1909 – Joseph Leo Mankiewicz, U.S. film director, screenwriter, and producer.
1911 – Masaaki Tanaka – Japanese author notable for his book What Really Happened in Nanking: The Refutation of a Common Myth, which denies that the Nanking Massacre as traditionally understood took place.
1912 – Roy Broadbent Fuller, English writer known mostly as a poet; he also wrote crime novels and memoirs and was an Oxford University professor.
1913 – Surendranath Dwivedy, Indian Oriya-language journalist, politician, and social worker.
1913 – Chu Văn Tập (better known by his pen name Học Phi), award-winning Vietnamese novelist and playwright.
1915 – Mabel Esther Allan, British novelist and short-story writer who is best known as the author of about 170 children’s books, including adventure stories, mysteries, school stories, ballet stories, and stories about families and local communities.
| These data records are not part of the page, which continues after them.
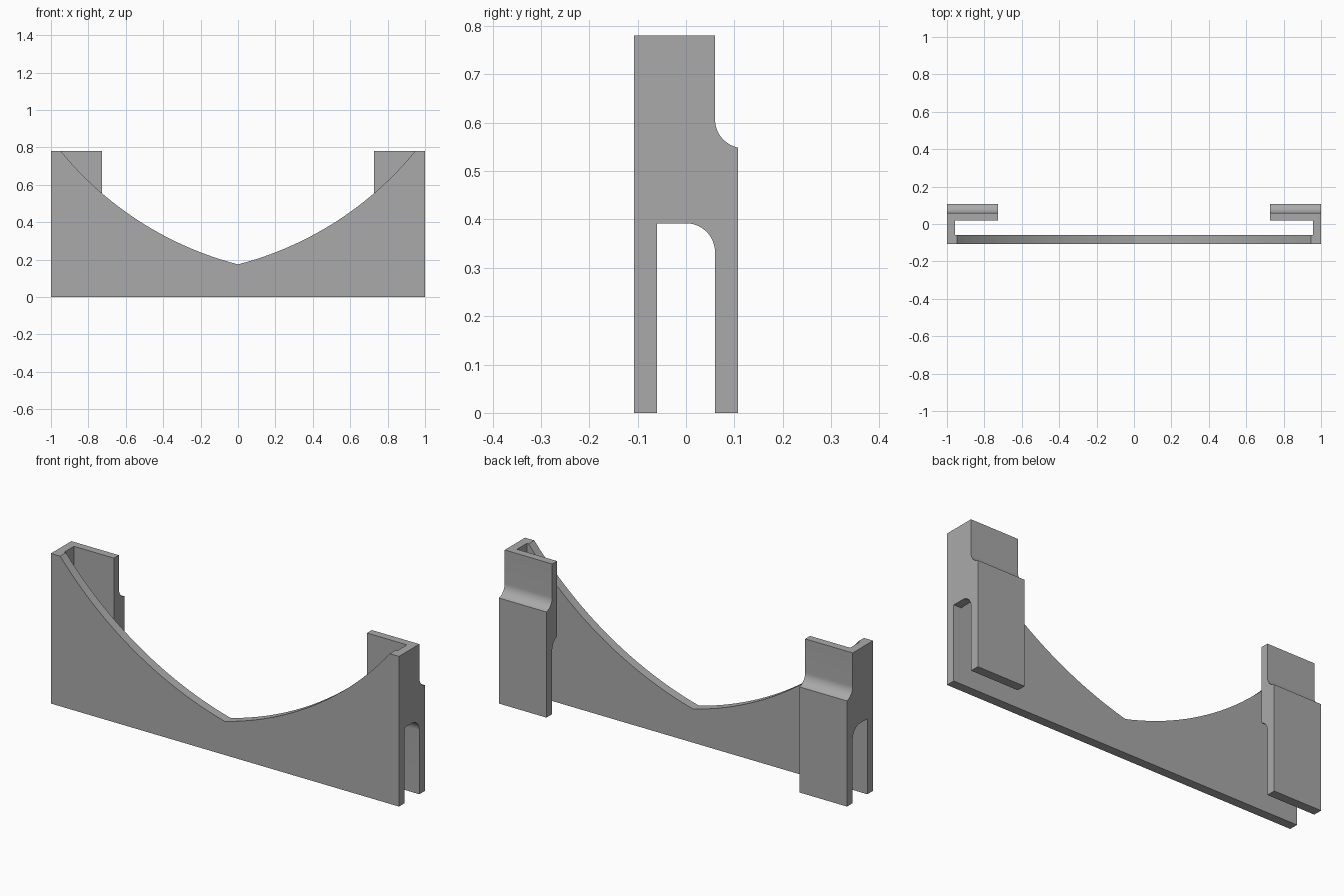
import bpy, bmesh
from math import sin, cos, radians, degrees, acos, asin, sqrt

cube = bpy.data.objects.get("Cube")
if cube:
    bpy.data.objects.remove(cube, do_unlink=True)

grey = bpy.data.materials.new("plain grey")
grey.use_nodes = True
grey.diffuse_color = (0.4, 0.4, 0.4, 1)
grey.node_tree.nodes["Principled BSDF"].inputs["Base Color"].default_value = (0.4, 0.4, 0.4, 1)

HEIGHT = 0.78
FRONT, BACK = -0.107, 0.107      # outer faces
PLATE_BACK = -0.06               # rear of the front plate
FLANGE_IN, FLANGE_OUT = 0.02, 0.06
WALL_IN, FLANGE_TIP = 0.957, 0.727
FILLET = 0.06


def arc(cx, cz, r, a0, a1, n):
    angles = [radians(a0 + (a1 - a0) * i / n) for i in range(n + 1)]
    return [(cx + r * cos(a), cz + r * sin(a)) for a in angles]


def prism(name, profile, to_3d, start, end):
    """Extrude a closed 2D profile between two depths."""
    bm = bmesh.new()
    a = [bm.verts.new(to_3d(p, start)) for p in profile]
    b = [bm.verts.new(to_3d(p, end)) for p in profile]
    bm.faces.new(a)
    bm.faces.new(b[::-1])
    for i in range(len(a)):
        j = (i + 1) % len(a)
        bm.faces.new((a[j], a[i], b[i], b[j]))
    bmesh.ops.recalc_face_normals(bm, faces=bm.faces)
    mesh = bpy.data.meshes.new(name)
    bm.to_mesh(mesh)
    bm.free()
    mesh.materials.append(grey)
    obj = bpy.data.objects.new(name, mesh)
    bpy.context.collection.objects.link(obj)
    return obj


def along_y(p, d):
    return (p[0], d, p[1])


def along_x(p, d):
    return (d, p[0], p[1])


# Front plate: two mirrored arcs meeting in a shallow point
R, CX, CZ = 1.81, -0.453, 1.927
a_mid = degrees(acos(-CX / R))
a_top = degrees(asin((CZ - HEIGHT) / R))
right_arc = arc(CX, CZ, R, -a_mid, -a_top, 24)
right_arc[0] = (0, right_arc[0][1])
left_arc = [(-x, z) for x, z in right_arc[:0:-1]]
plate_profile = [(-1, 0), (-1, HEIGHT)] + left_arc + right_arc + [(1, HEIGHT), (1, 0)]
body = prism("saddle_bracket", plate_profile, along_y, FRONT, PLATE_BACK)

# Shared side outlines: stepped back and arched slot
step_z, slot_z = 0.607, 0.332
step_end = degrees(acos((BACK - FLANGE_OUT - FILLET) / FILLET))
outer = [(FLANGE_OUT, HEIGHT)] + arc(FLANGE_OUT + FILLET, step_z, FILLET, 180, 360 - step_end, 10) + [(BACK, 0)]
split = degrees(acos(FLANGE_IN / FILLET))
slot_low = [(FLANGE_OUT, 0)] + arc(0, slot_z, FILLET, 0, split, 10)
slot_high = arc(0, slot_z, FILLET, split, 90, 4)[1:] + [(PLATE_BACK, slot_z + FILLET), (PLATE_BACK, 0)]

wall_profile = outer + slot_low + slot_high + [(FRONT, 0), (FRONT, HEIGHT)]
flange_profile = outer + slot_low + [(FLANGE_IN, HEIGHT)]

# Side walls and rear flanges, fused to the plate
parts = []
for side, s in (("left", 1), ("right", -1)):
    parts.append(prism(side + "_wall", wall_profile, along_x, s * WALL_IN, s))
    parts.append(prism(side + "_flange", flange_profile, along_x, s * FLANGE_TIP, s))

bpy.context.view_layer.objects.active = body
for part in parts:
    mod = body.modifiers.new("fuse", 'BOOLEAN')
    mod.operation = 'UNION'
    mod.solver = 'EXACT'
    mod.object = part
    bpy.ops.object.modifier_apply(modifier=mod.name)
    bpy.data.objects.remove(part, do_unlink=True)

# Merge coplanar seams, then smooth only the curved faces
bm = bmesh.new()
bm.from_mesh(body.data)
bmesh.ops.remove_doubles(bm, verts=bm.verts, dist=0.0001)
bmesh.ops.dissolve_limit(bm, angle_limit=radians(0.2), verts=bm.verts, edges=bm.edges)
bm.to_mesh(body.data)
bm.free()
bpy.ops.object.select_all(action='DESELECT')
body.select_set(True)
bpy.ops.object.shade_smooth_by_angle(angle=radians(20))
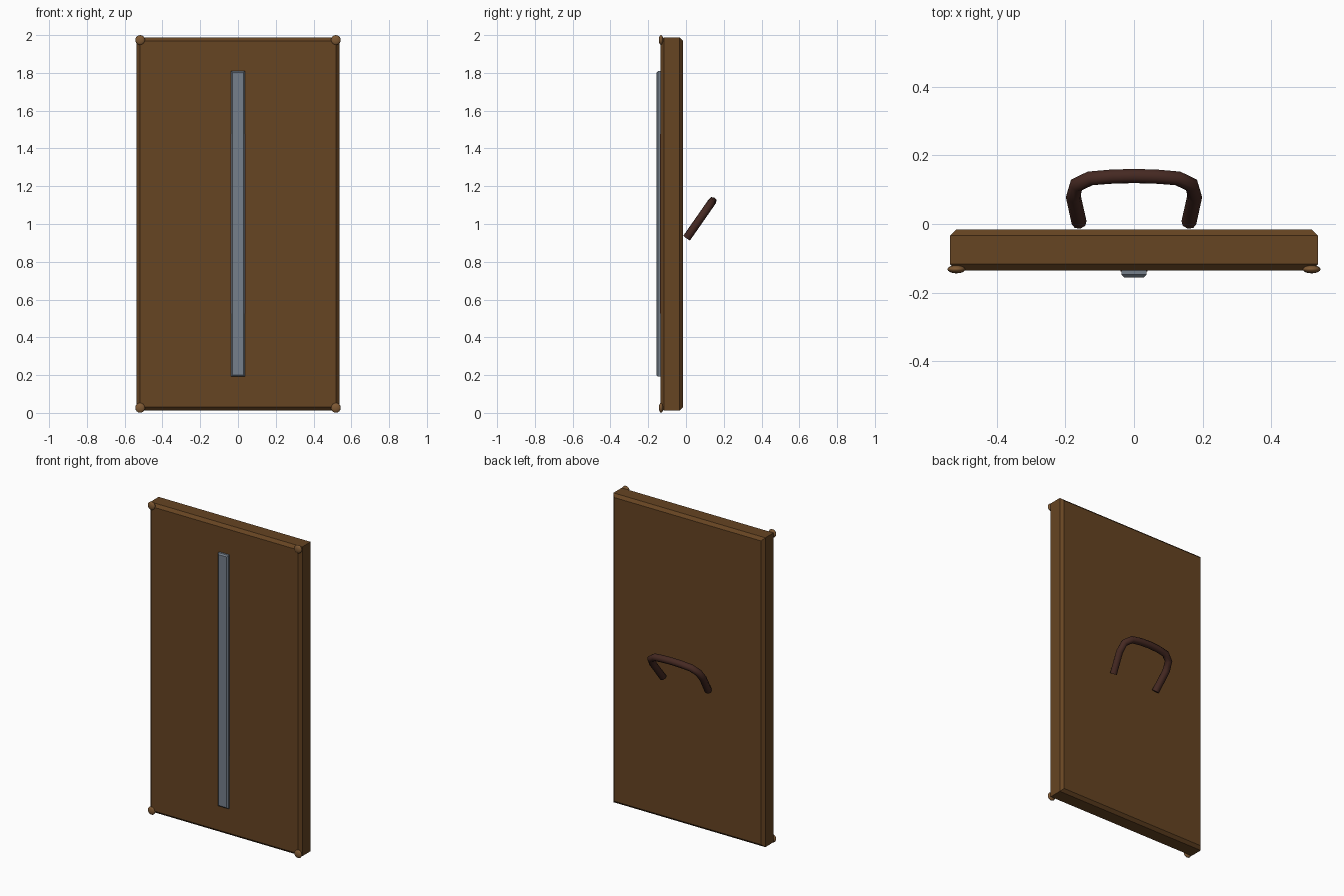
import bpy
import bmesh
from math import radians
from mathutils import Vector

if "Cube" in bpy.data.objects:
    bpy.data.objects.remove(bpy.data.objects["Cube"])


def material(name, rgb):
    mat = bpy.data.materials.new(name)
    mat.use_nodes = True
    mat.diffuse_color = (*rgb, 1)
    mat.node_tree.nodes["Principled BSDF"].inputs["Base Color"].default_value = (*rgb, 1)
    return mat


wood = material("brown wood", (0.133, 0.058, 0.016))
stud_brown = material("light brown studs", (0.21, 0.10, 0.034))
steel = material("grey steel", (0.18, 0.215, 0.26))
leather = material("dark leather", (0.06, 0.022, 0.016))


def chamfered_slab(name, low, high, chamfer, mat, both_rims=True):
    """Box whose front (and back) rim is chamfered; side corners stay sharp."""
    low, high = Vector(low), Vector(high)
    bm = bmesh.new()
    bmesh.ops.create_cube(bm, size=1)
    bmesh.ops.scale(bm, vec=high - low, verts=bm.verts)
    bmesh.ops.translate(bm, vec=(low + high) / 2, verts=bm.verts)
    if chamfer:
        middle = (low.y + high.y) / 2
        rims = [e for e in bm.edges
                if abs(e.verts[0].co.y - e.verts[1].co.y) < 1e-5
                and (both_rims or e.verts[0].co.y < middle)]
        bmesh.ops.bevel(bm, geom=rims, offset=chamfer, segments=1,
                        affect='EDGES', clamp_overlap=True)
    mesh = bpy.data.meshes.new(name)
    bm.to_mesh(mesh)
    bm.free()
    mesh.materials.append(mat)
    obj = bpy.data.objects.new(name, mesh)
    bpy.context.collection.objects.link(obj)
    return obj


# Main board, front bar and the thin backing plate behind the bar
chamfered_slab("board", (-0.537, -0.135, 0.012), (0.537, -0.016, 1.988), 0.018, wood)
chamfered_slab("front_bar", (-0.036, -0.156, 0.192), (0.036, -0.13, 1.81), 0.008, steel, False)
chamfered_slab("bar_backing", (-0.039, -0.138, 0.527), (0.039, -0.131, 1.477), 0, leather)

# Flattened studs on the four front corners
for side, x in (("right", -0.518), ("left", 0.518)):
    for level, z in (("lower", 0.027), ("upper", 1.974)):
        bpy.ops.mesh.primitive_uv_sphere_add(segments=16, ring_count=8, radius=1,
                                             location=(x, -0.132, z))
        stud = bpy.context.object
        stud.name = f"{level}_{side}_stud"
        stud.scale = (0.026, 0.012, 0.026)
        stud.data.materials.append(stud_brown)
        bpy.ops.object.shade_smooth_by_angle(angle=radians(50))

# Grip: half outline (x, distance along the slope), mirrored, on a slanted plane
half = [(0.16, 0.0), (0.177, 0.134), (0.168, 0.192), (0.128, 0.226), (0.065, 0.235)]
outline = [(-x, d) for x, d in half] + [(0, 0.238)] + [(x, d) for x, d in reversed(half)]
slope = Vector((0, 0.571, 0.82))
root = Vector((0, 0.004, 0.926))
curve = bpy.data.curves.new("grip", 'CURVE')
curve.dimensions = '3D'
curve.bevel_depth = 0.022
curve.bevel_resolution = 2
curve.use_fill_caps = True
spline = curve.splines.new('POLY')
spline.points.add(len(outline) - 1)
for point, (x, d) in zip(spline.points, outline):
    point.co = (*(root + slope * d + Vector((x, 0, 0))), 1)
curve.materials.append(leather)
grip = bpy.data.objects.new("grip", curve)
bpy.context.collection.objects.link(grip)
bpy.ops.object.select_all(action='DESELECT')
grip.select_set(True)
bpy.context.view_layer.objects.active = grip
bpy.ops.object.convert(target='MESH')
bpy.ops.object.shade_smooth_by_angle(angle=radians(50))
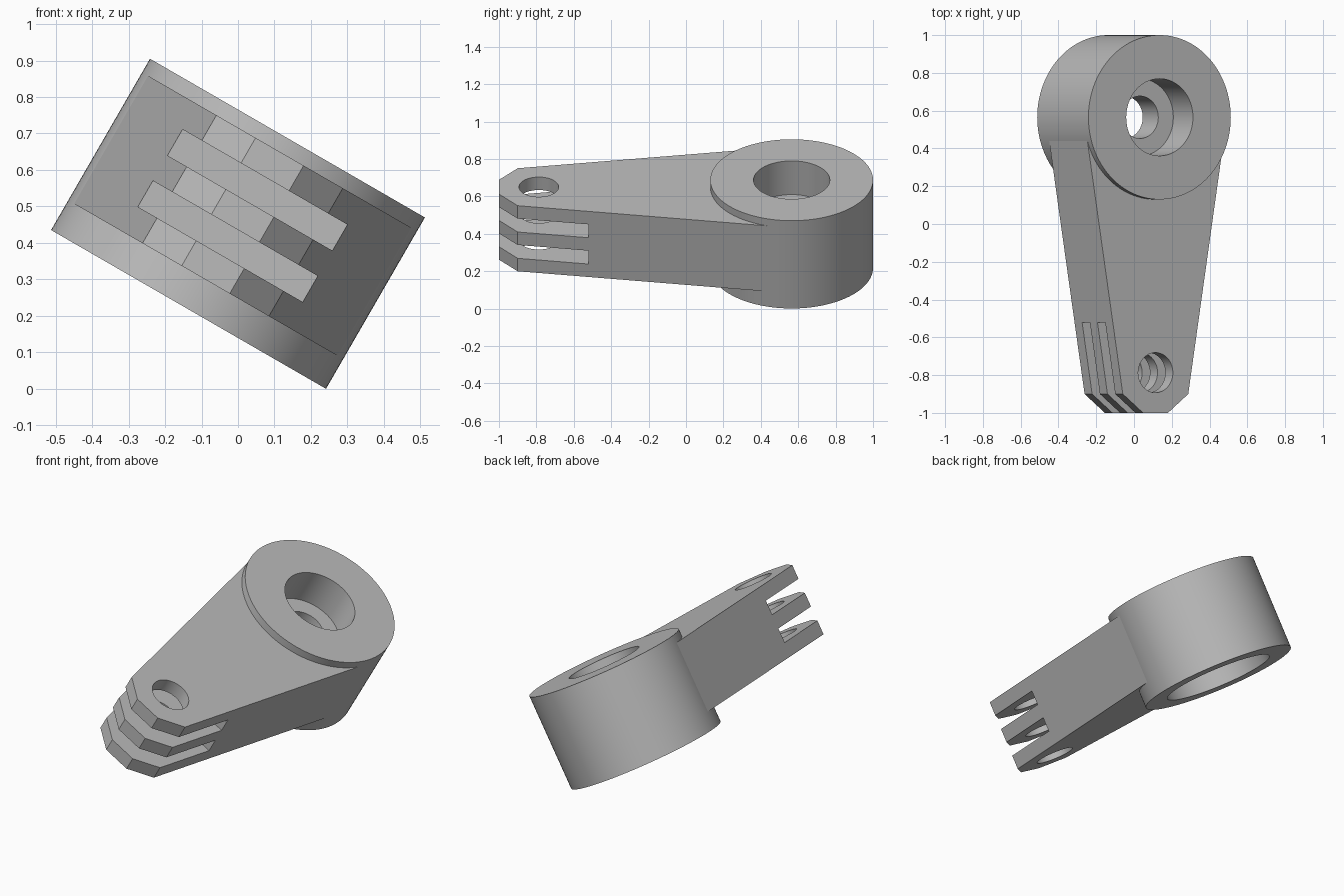
import bpy, bmesh, math
from mathutils import Matrix

if "Cube" in bpy.data.objects:
    bpy.data.objects.remove(bpy.data.objects["Cube"])

TILT = Matrix.Translation((0, 0, 0.4526)) @ Matrix.Rotation(math.radians(30), 4, 'Y')
BOSS_R, BOSS_Y, BOSS_H = 0.435, 0.565, 0.271   # radius, centre, half height
ARM_TOP, ARM_BOTTOM = 0.228, -0.177
END_W, END_Y = 0.2, -0.9                       # half width where the nose chamfer starts
PRONG, SLOT = 0.08, 0.0825                     # prong and slot thickness

metal = bpy.data.materials.new("plain grey")
metal.use_nodes = True
grey = (0.5, 0.5, 0.5, 1)
metal.diffuse_color = grey
metal.node_tree.nodes["Principled BSDF"].inputs["Base Color"].default_value = grey


def make_object(name, bm):
    bmesh.ops.recalc_face_normals(bm, faces=bm.faces)
    mesh = bpy.data.meshes.new(name)
    bm.to_mesh(mesh)
    bm.free()
    mesh.materials.append(metal)
    obj = bpy.data.objects.new(name, mesh)
    bpy.context.collection.objects.link(obj)
    return obj


def smooth(obj):
    bpy.ops.object.select_all(action='DESELECT')
    obj.select_set(True)
    bpy.context.view_layer.objects.active = obj
    bpy.ops.object.shade_smooth_by_angle(angle=math.radians(30))


def cut(obj, cutter):
    mod = obj.modifiers.new("cut", 'BOOLEAN')
    mod.operation, mod.solver, mod.object = 'DIFFERENCE', 'EXACT', cutter
    bpy.context.view_layer.objects.active = obj
    bpy.ops.object.modifier_apply(modifier=mod.name)
    bpy.data.objects.remove(cutter)


# Boss: ring section, small counterbore above and a wide one below, spun about its axis
section = [(BOSS_R, BOSS_H), (0.204, BOSS_H), (0.204, 0.063), (0.112, 0.063),
           (0.112, -0.102), (0.306, -0.102), (0.306, -BOSS_H), (BOSS_R, -BOSS_H)]
bm = bmesh.new()
verts = [bm.verts.new((r, BOSS_Y, z)) for r, z in section]
edges = [bm.edges.new((v, verts[i - 1])) for i, v in enumerate(verts)]
bmesh.ops.spin(bm, geom=verts + edges, cent=(0, BOSS_Y, 0), axis=(0, 0, 1),
               angle=math.tau, steps=128)
bmesh.ops.remove_doubles(bm, verts=bm.verts, dist=0.0001)
boss = make_object("boss", bm)

# Arm: outline running into the boss, chamfered nose, arc hidden inside the boss
tangent = math.radians(-9.3)
wall_r = BOSS_R - 0.004
right = [(0.076, -1), (END_W, END_Y),
         (wall_r * math.cos(tangent), BOSS_Y + wall_r * math.sin(tangent))]
arc = []
for i in range(33):
    a = tangent + (-math.pi - 2 * tangent) * i / 32
    arc.append((0.4 * math.cos(a), BOSS_Y + 0.4 * math.sin(a)))
outline = right + arc + [(-x, y) for x, y in reversed(right)]
bm = bmesh.new()
base = bm.faces.new([bm.verts.new((x, y, ARM_BOTTOM)) for x, y in outline])
top = bmesh.ops.extrude_face_region(bm, geom=[base])["geom"]
bmesh.ops.translate(bm, vec=(0, 0, ARM_TOP - ARM_BOTTOM),
                    verts=[g for g in top if isinstance(g, bmesh.types.BMVert)])
arm = make_object("forked_arm", bm)

# Two slots divide the end of the arm into three prongs
for i in range(2):
    z = ARM_TOP - PRONG - SLOT / 2 - i * (PRONG + SLOT)
    bm = bmesh.new()
    bmesh.ops.create_cube(bm, size=1, matrix=Matrix.Translation((0, -0.822, z))
                          @ Matrix.Diagonal((1, 0.6, SLOT, 1)))
    cut(arm, make_object("slot_cutter", bm))

# Pin hole through all prongs
bm = bmesh.new()
bmesh.ops.create_cone(bm, cap_ends=True, segments=64, radius1=0.106, radius2=0.106,
                      depth=1, matrix=Matrix.Translation((0, -0.787, 0)))
cut(arm, make_object("pin_hole_cutter", bm))

for part in (boss, arm):
    part.matrix_world = TILT
    smooth(part)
1916 – Florynce Kennedy, U.S. attorney, civil-rights activist, feminist, and autobiographer.
1916 – Seweryna Szmaglewska, Polish writer who is known for books for children as wel as adults; some of her work is required reading in Polish schools.
1917 – Sidney Sheldon, U.S. writer who started out writing for TV, won an Oscar writing for the movies , but then moved on to become one of the bestselling U.S. novelists of all times; he is best known for creating such iconic television series as The Patty Duke Show and I Dream of Jeannie, and for such popular novels as The Other Side of Midnight.
1930 – Bruce Leonard Cathie, New Zealand airline pilot who wrote seven books related to flying saucers and a “world energy grid”; his central thesis was that he could use mathematics to describe a grid-like pattern on Earth that powers flying saucers and controls the dates and places where nuclear bombs can function.
1932 – Freda Ahenakew, Canadian author and academic of Cree descent who was a leader in the preservation of Indigenous language and literary heritage in Canada.
1932 – Sheila Keshav Khambadkone (real name Vijayalakshmi Keshav Khambadkone), Indian Konkani-language poet, writer, and playwright who was especially known for humorous writing.
1936 – Moncef Chelli, Tunisian philosopher, writer, mathematician, philosopher, and academic who was fluent in six languages.
1938 – Abdelkebir Khatibi, Moroccan literary critic, novelist, and playwright whose work challenged social and political norms.
1939 – Jane Yolen, wildly prolific, award-winning U.S. author of sci-fi, fantasy, and children’s books, as well as poetry; she has won two Nebula Awards, the Caldecott Medal, three World Fantasy Awards, a National Book Award nomination, and a Damon Knight Grand Master Award, and been named a Grand Master by the Science Fiction and Fantasy Writers of America. She has written more than 400 books and is best known for the novel The Devil’s Arithmetic, the picture book Owl Moon, and the picture book series that begins with the book How Do Dinosaurs Say Goodnight?
1942 – Horacio Verbitsky, Argentine left-wing investigative journalist and bestelling author who was at one time a leftist guerrilla.
1957 – Pico Iyer, British-born essayist and novelist, many of whose works deal with the crossings of cultures.
1959 – Celeste O. Norfleet, award-winning U.S. African-American author of romance novels and young-adult books whose stories are realistic with some humor, depicting strong, sexy characters involved in unpredictable adventures; her young-adult books reflect current issues facing African-American teens. .
1962 – Sandra Tsing Loh, U.S. writer, actress, and radio personality.
1966 – Pamela Brooks, British writer of nonfiction books who also writes romance novels under the pseudonym Kate Hardy, and erotic novels under the names Lucinda Chester, Evelyn D’Arcy, Chelsea Miller, and Pamela Rochford.
1968 – Mo Willems, U.S. children’s book author and illustrator, best known for the picture book, Don’t Let the Pigeon Drive the Bus.
1972 – Noboru Yamaguchi, Japanese author of light novels, graphic novels, and game scenarios.